*Work instruction*
What you return must be the lines of the data that hold the word "bmesh".

*Recorded information*
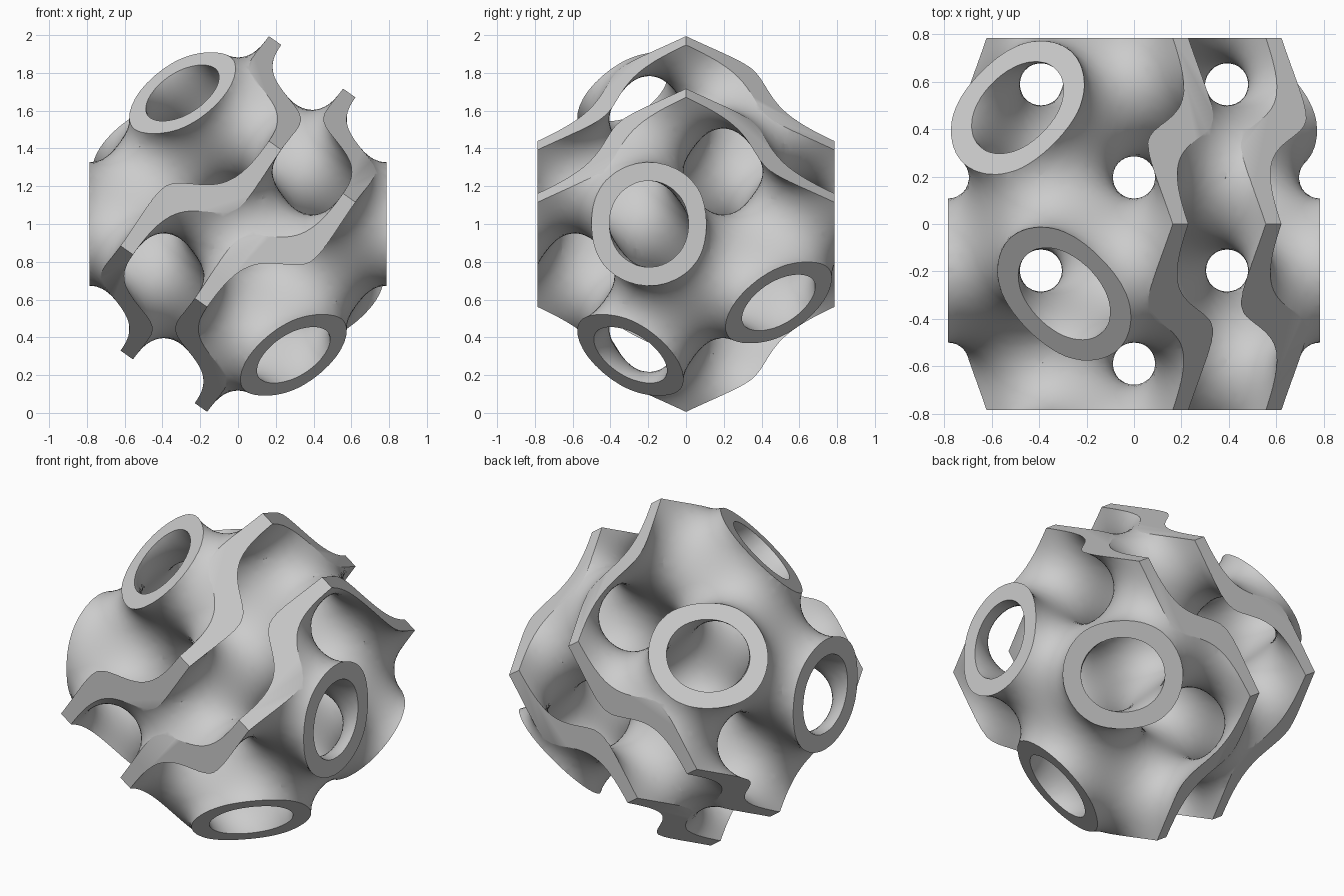
import bpy, bmesh, math
from itertools import product
from mathutils import Vector, Matrix

if "Cube" in bpy.data.objects:
    bpy.data.objects.remove(bpy.data.objects["Cube"])

A = 1.11                      # lattice period
K = 2 * math.pi / A
LEVEL = 0.39                  # half wall thickness, as a field value
DIV = 30                      # grid steps per period
H = A / DIV
PAD = 0.13
PHASE = (math.pi / 4, -math.pi / 4, 3 * math.pi / 4)


def field(p):
    """Gyroid value and gradient at a point."""
    x, y, z = (K * c + o for c, o in zip(p, PHASE))
    sx, cx, sy, cy, sz, cz = (math.sin(x), math.cos(x), math.sin(y),
                              math.cos(y), math.sin(z), math.cos(z))
    value = sx * cy + sy * cz + sz * cx
    grad = Vector((cx * cy - sz * sx, cy * cz - sx * sy, cz * cx - sy * sz)) * K
    return value, grad


def project(p, level, steps=4):
    """Move a point along the gradient onto a level of the field."""
    p = p.copy()
    for _ in range(steps):
        value, grad = field(p)
        p += grad * ((level - value) / max(grad.length_squared, 1.0))
    return p


def inside(i, j, k):
    """Is the grid cell within the padded rhombic dodecahedron?"""
    c = sorted(abs(n + 0.5) * H for n in (i, j, k))
    return c[1] + c[2] < A + PAD


# Middle sheet: one quad for every grid edge that crosses the surface
N = DIV + 5
rng = range(-N, N + 1)
waves = [{i: (math.sin(K * i * H + o), math.cos(K * i * H + o)) for i in rng}
         for o in PHASE]


def sign(i, j, k):
    (sx, cx), (sy, cy), (sz, cz) = waves[0][i], waves[1][j], waves[2][k]
    return sx * cy + sy * cz + sz * cx > 0


signs = {g: sign(*g) for g in product(rng, repeat=3)}
sheet = bmesh.new()
cells = {}


def cell_vert(c):
    if c not in cells:
        cells[c] = sheet.verts.new([(n + 0.5) * H for n in c])
    return cells[c]


for g in product(range(-N + 1, N), repeat=3):
    for axis in range(3):
        nxt = list(g)
        nxt[axis] += 1
        if signs[g] == signs[tuple(nxt)]:
            continue
        b, c = (axis + 1) % 3, (axis + 2) % 3
        ring = []
        for db, dc in ((0, 0), (-1, 0), (-1, -1), (0, -1)):
            q = list(g)
            q[b] += db
            q[c] += dc
            ring.append(tuple(q))
        if all(inside(*q) for q in ring):
            if not signs[g]:
                ring.reverse()
            sheet.faces.new([cell_vert(q) for q in ring])

# Even out the sheet while keeping it on the surface
for _ in range(4):
    bmesh.ops.smooth_vert(sheet, verts=sheet.verts[:], factor=0.5,
                          use_axis_x=True, use_axis_y=True, use_axis_z=True)
    for v in sheet.verts:
        v.co = project(v.co, 0.0, 2)

# Thick wall: two offset skins joined around the rim
wall = bmesh.new()
sheet.verts.index_update()
front = [wall.verts.new(project(v.co, LEVEL)) for v in sheet.verts]
back = [wall.verts.new(project(v.co, -LEVEL)) for v in sheet.verts]
for f in sheet.faces:
    ids = [v.index for v in f.verts]
    wall.faces.new([front[i] for i in ids])
    wall.faces.new([back[i] for i in reversed(ids)])
for e in sheet.edges:
    if e.is_boundary:
        i, j = (v.index for v in e.verts)
        wall.faces.new((front[i], front[j], back[j], back[i]))
sheet.free()
bmesh.ops.recalc_face_normals(wall, faces=wall.faces[:])
bmesh.ops.triangulate(wall, faces=wall.faces[:])

# Rhombic dodecahedron that trims the wall
trim = bmesh.new()
for s in product((-A / 2, A / 2), repeat=3):
    trim.verts.new(s)
for axis in range(3):
    for s in (-A, A):
        co = [0, 0, 0]
        co[axis] = s
        trim.verts.new(co)
bmesh.ops.convex_hull(trim, input=trim.verts[:])
bmesh.ops.dissolve_limit(trim, angle_limit=0.02, verts=trim.verts[:], edges=trim.edges[:])
bmesh.ops.recalc_face_normals(trim, faces=trim.faces[:])

PLACE = Matrix.Translation((0, 0, 1)) @ Matrix.Rotation(math.pi / 4, 4, 'Z')


def make_object(name, bm):
    bm.transform(PLACE)
    mesh = bpy.data.meshes.new(name)
    bm.to_mesh(mesh)
    bm.free()
    ob = bpy.data.objects.new(name, mesh)
    bpy.context.collection.objects.link(ob)
    return ob


body = make_object("gyroid_body", wall)
cutter = make_object("trim_cutter", trim)
cutter.hide_render = True

grey = bpy.data.materials.new("plain_grey")
grey.diffuse_color = (0.6, 0.6, 0.6, 1)
grey.use_nodes = True
grey.node_tree.nodes["Principled BSDF"].inputs["Base Color"].default_value = grey.diffuse_color
body.data.materials.append(grey)
cutter.data.materials.append(grey)

bpy.context.view_layer.objects.active = body
body.select_set(True)
cutter.select_set(False)
mod = body.modifiers.new("trim", 'BOOLEAN')
mod.operation = 'INTERSECT'
mod.solver = 'EXACT'
mod.object = cutter
bpy.ops.object.modifier_apply(modifier=mod.name)
bpy.data.objects.remove(cutter)
bpy.ops.object.shade_smooth_by_angle(angle=math.radians(30))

*Answer to the exercise*
import bpy, bmesh, math
sheet = bmesh.new()
    bmesh.ops.smooth_vert(sheet, verts=sheet.verts[:], factor=0.5,
wall = bmesh.new()
bmesh.ops.recalc_face_normals(wall, faces=wall.faces[:])
bmesh.ops.triangulate(wall, faces=wall.faces[:])
trim = bmesh.new()
bmesh.ops.convex_hull(trim, input=trim.verts[:])
bmesh.ops.dissolve_limit(trim, angle_limit=0.02, verts=trim.verts[:], edges=trim.edges[:])
bmesh.ops.recalc_face_normals(trim, faces=trim.faces[:])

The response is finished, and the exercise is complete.